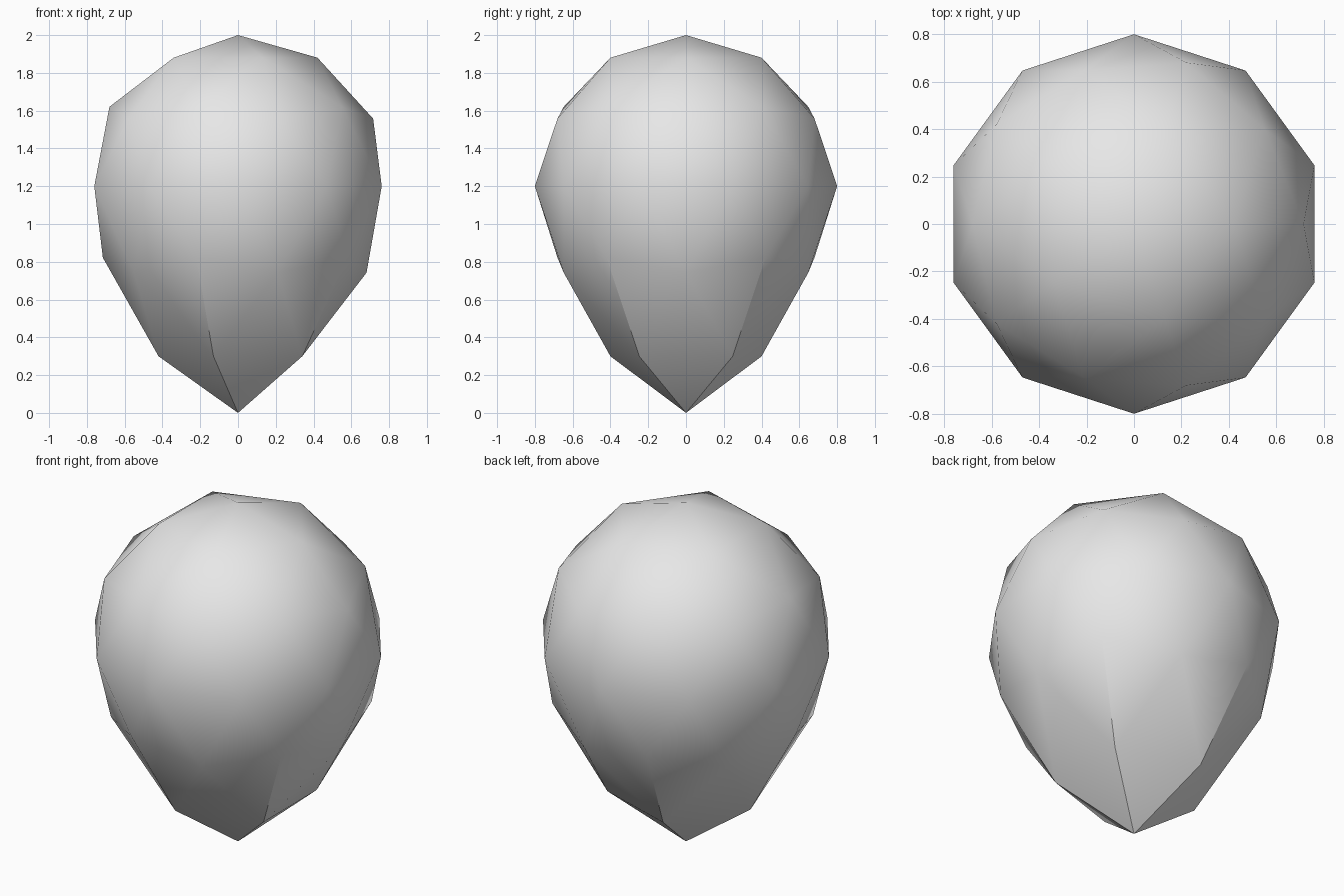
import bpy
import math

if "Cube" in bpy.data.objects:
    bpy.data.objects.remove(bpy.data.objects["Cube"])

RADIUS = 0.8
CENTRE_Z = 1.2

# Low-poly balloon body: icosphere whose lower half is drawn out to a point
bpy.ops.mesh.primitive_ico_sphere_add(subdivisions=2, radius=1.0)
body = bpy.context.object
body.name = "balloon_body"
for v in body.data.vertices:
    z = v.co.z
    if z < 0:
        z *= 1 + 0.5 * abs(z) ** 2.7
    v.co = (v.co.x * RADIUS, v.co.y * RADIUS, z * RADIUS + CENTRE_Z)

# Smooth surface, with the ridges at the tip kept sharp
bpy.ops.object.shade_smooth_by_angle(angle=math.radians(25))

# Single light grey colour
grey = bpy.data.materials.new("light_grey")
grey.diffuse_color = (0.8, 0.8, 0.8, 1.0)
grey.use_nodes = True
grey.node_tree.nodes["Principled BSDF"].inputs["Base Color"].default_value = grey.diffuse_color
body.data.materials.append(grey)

- WORK REQUIRED: An exact copy of every record above is needed, with all pictures left out.

- SOLUTION TO THIS TASK:
import bpy
import math

if "Cube" in bpy.data.objects:
    bpy.data.objects.remove(bpy.data.objects["Cube"])

RADIUS = 0.8
CENTRE_Z = 1.2

# Low-poly balloon body: icosphere whose lower half is drawn out to a point
bpy.ops.mesh.primitive_ico_sphere_add(subdivisions=2, radius=1.0)
body = bpy.context.object
body.name = "balloon_body"
for v in body.data.vertices:
    z = v.co.z
    if z < 0:
        z *= 1 + 0.5 * abs(z) ** 2.7
    v.co = (v.co.x * RADIUS, v.co.y * RADIUS, z * RADIUS + CENTRE_Z)

# Smooth surface, with the ridges at the tip kept sharp
bpy.ops.object.shade_smooth_by_angle(angle=math.radians(25))

# Single light grey colour
grey = bpy.data.materials.new("light_grey")
grey.diffuse_color = (0.8, 0.8, 0.8, 1.0)
grey.use_nodes = True
grey.node_tree.nodes["Principled BSDF"].inputs["Base Color"].default_value = grey.diffuse_color
body.data.materials.append(grey)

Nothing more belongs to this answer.